Many of you reading this will be following footballing (soccer) events taking place in South Africa at this time. Some of you will be supporting or backing your favorite teams, and may even have the scarf to match—but I don't think anyone here has World Cup fever as badly as one chap in the UK who seems to have gone a little crazy. He has actually tried to recreate the feel of a soccer field in the living room of his rented accommodation, and to that end has covered his floor with grassy turf from his local garden center. This lush green vista around his flat screen TV, complete with white markings and a corner flag, seems the perfect setting to watch the matches.

To ensure it stays fresh as long as possible, guests are being asked to remove their shoes, and the grass is of course watered regularly and given lots of light. It should all be great fun until his landlord gives him a penalty or a free kick!

What is it about watching team sports that humans so appreciate?

Participation in sport is something we can understand – we know the science of it, that exercise releases endorphins which make you feel good, exercise is good for the heart, helps us lose weight, etc. – but what do we gain from watching other people play sports, whether live in the stadium or on TV in the comfort of our own home? Is it the competitive aspect, the vicarious exercise, the thrill of "our team" winning, the camaraderie as we cheer or groan together, or is it simply something we do to kill time?

Presumably everyone has their own personal motivation and reason for enjoying sports, but there is one aspect I would like to discuss here and that is the attraction and power of belonging to a team, of being a team player. There seems to be something in our genetic makeup that predisposes us to want to be part of something greater than just being one individual, alone. We feel the need to belong to a group of like-minded souls, and belonging to that group gives us security and satisfaction, motivation and meaning. Possibly this need to belong is rooted in a low sense of self-esteem or a fear of sticking our head above the parapet; but it is not just humans who feel this need for a peer group: lions hunt in prides, fish swim in shoals, birds fly in flocks, etc. It is a deep-rooted natural instinct that we are seemingly born with.

The World Cup began this past Friday, in the week whose Torah reading, Korach, discusses a group of like-minded people who gathered together in rebellion against the leaders of the nation in an early form of a no-confidence motion. Led by Korach, Moses' first cousin, they complained of perceived power grabbing and nepotism by Moses and Aaron. What transpired next is preserved in the Torah for posterity. The ground beneath the rebel leaders opened beneath them, swallowing them alive. The two hundred and fifty members of Team Korach were then consumed by fire from Heaven, leaving their still-smoldering fire-pans littered on the ground.

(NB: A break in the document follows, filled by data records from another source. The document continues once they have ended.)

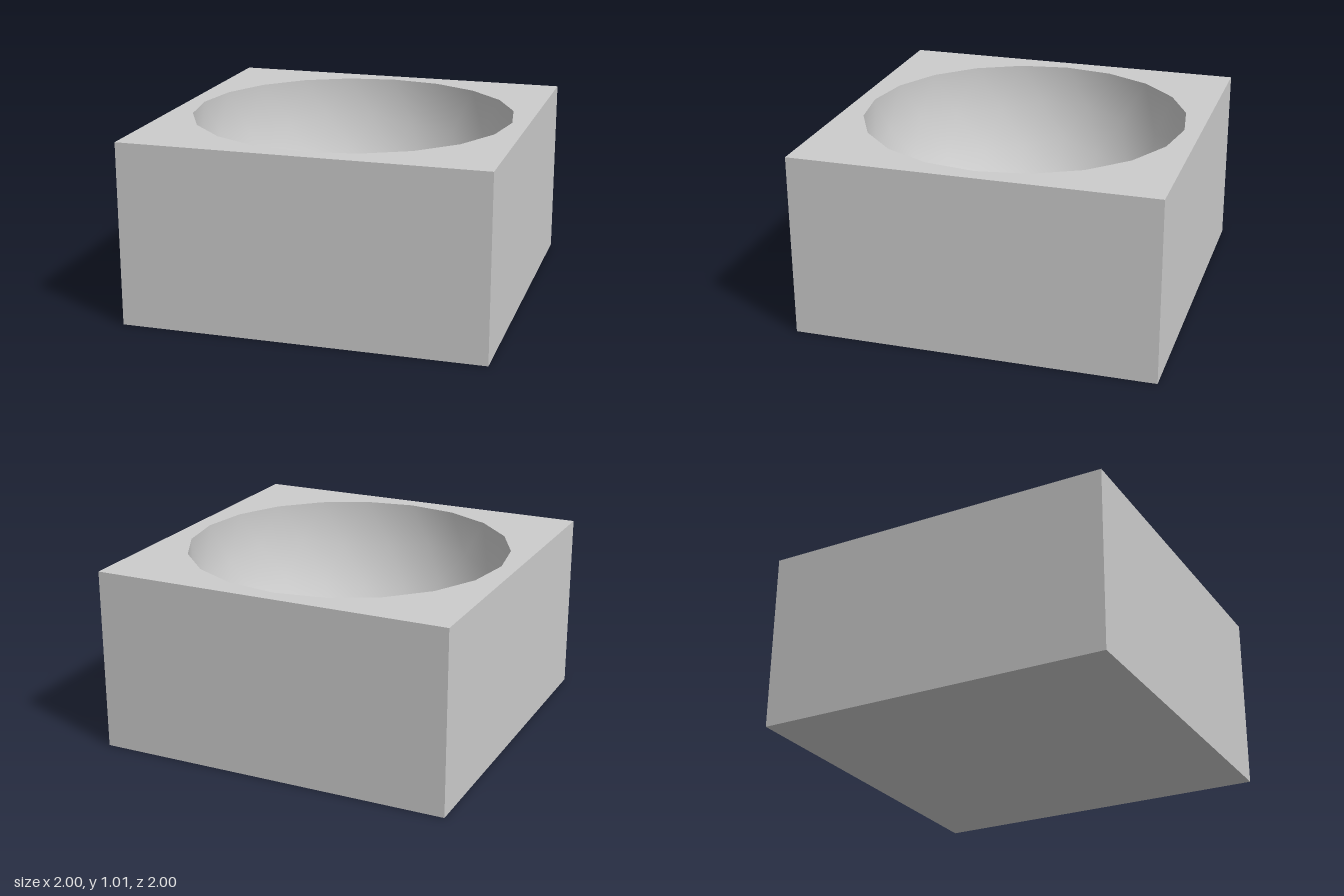
import * as THREE from 'three';

const SIZE = 2, HEIGHT = 1.015, RADIUS = 0.905, DEPTH = 0.96, SIDES = 20;

// Lower half of a slightly deepened geodesic sphere, facing inward
function bowlGeometry() {
  const coarse = new THREE.IcosahedronGeometry(1, 1);
  const corners = Array.from(coarse.attributes.position.array);
  const sphere = new THREE.PolyhedronGeometry(corners, [...Array(corners.length / 3).keys()], 1, 1);
  sphere.rotateZ(-Math.atan(2 / (1 + Math.sqrt(5))));

  const p = sphere.attributes.position;
  const points = [];
  for (let i = 0; i < p.count; i += 3) {
    const [a, b, c] = [0, 1, 2].map((k) => new THREE.Vector3().fromBufferAttribute(p, i + k));
    if (a.y + b.y + c.y < 0) points.push(c, b, a);
  }
  const bowl = new THREE.BufferGeometry().setFromPoints(points);
  const normals = points.flatMap((v) => v.clone().negate().toArray());
  bowl.setAttribute('normal', new THREE.Float32BufferAttribute(normals, 3));
  return bowl.scale(RADIUS, DEPTH, RADIUS);
}

export function createModel() {
  const group = new THREE.Group();
  const material = new THREE.MeshStandardMaterial({ color: 0xcccccc });
  const add = (name, geometry, y) => {
    const mesh = new THREE.Mesh(geometry, material);
    mesh.name = name;
    mesh.position.y = y;
    group.add(mesh);
  };

  // Block: four walls and base, with the top face left out
  const block = new THREE.BoxGeometry(SIZE, HEIGHT, SIZE);
  const index = Array.from(block.index.array);
  index.splice(12, 6);
  block.setIndex(index);
  block.clearGroups();
  add('block', block, HEIGHT / 2);

  // Top face with a 20-sided opening
  const h = SIZE / 2;
  const square = new THREE.Shape([[-h, -h], [h, -h], [h, h], [-h, h]].map(([x, y]) => new THREE.Vector2(x, y)));
  const rim = Array.from({ length: SIDES }, (_, i) => {
    const a = -i / SIDES * Math.PI * 2;
    return new THREE.Vector2(Math.cos(a) * RADIUS, Math.sin(a) * RADIUS);
  });
  square.holes.push(new THREE.Path(rim));
  add('topFace', new THREE.ShapeGeometry(square).rotateX(-Math.PI / 2), HEIGHT);

  // Rounded hollow
  add('bowl', bowlGeometry(), HEIGHT);

  return group;
}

Where did these 250 unfortunates come from? They all came from the tribe of Reuben, leading the commentators to ask why they all came from one specific tribe—why not from a few tribes? Surely the political unrest was spread evenly amongst the people? The great commentator Rashi answers this by quoting from the Mishnah (Negaim 12:6): "Woe to an evil person, and woe to his neighbor!" Because the tribe of Reuben was encamped next to the family of Korach, they fell under his sphere of influence and this tragically led to their rebellion against G‑d's appointed leader, and their subsequent deaths.

The lessons learned from this are clear. We all like to be part of a group or a team—that is our nature. It is also our nature to go along with the group and to give in to peer pressure, as it is the rare individual who can swim against the tide, ignoring calls for conformity. Our task then is to ensure that we, and our children, are mixing in the right circles and with the right people. When we get together with friends, the discussion and the activities should be about good and positive things. When our children meet their friends they should be engaged in wholesome activities, and reading or watching things that will help them grow Jewishly, and not, G‑d forbid, the opposite.

Our task is also to ensure that we and our children understand the powerful effects of peer pressure, and that we have the moral fiber to stand up to the group if our conscience tells us something is wrong. Our moral code as laid down in the Torah is clear and unchanging. National cultures and social mores may change with the seasons, but we must stay firm and sure in the knowledge of what is right and what is not, and to share that stability with others around us, swaying in a turbulent world.

May we merit to be blessed with moral clarity, and to truly live up to the title of G‑d's Chosen People.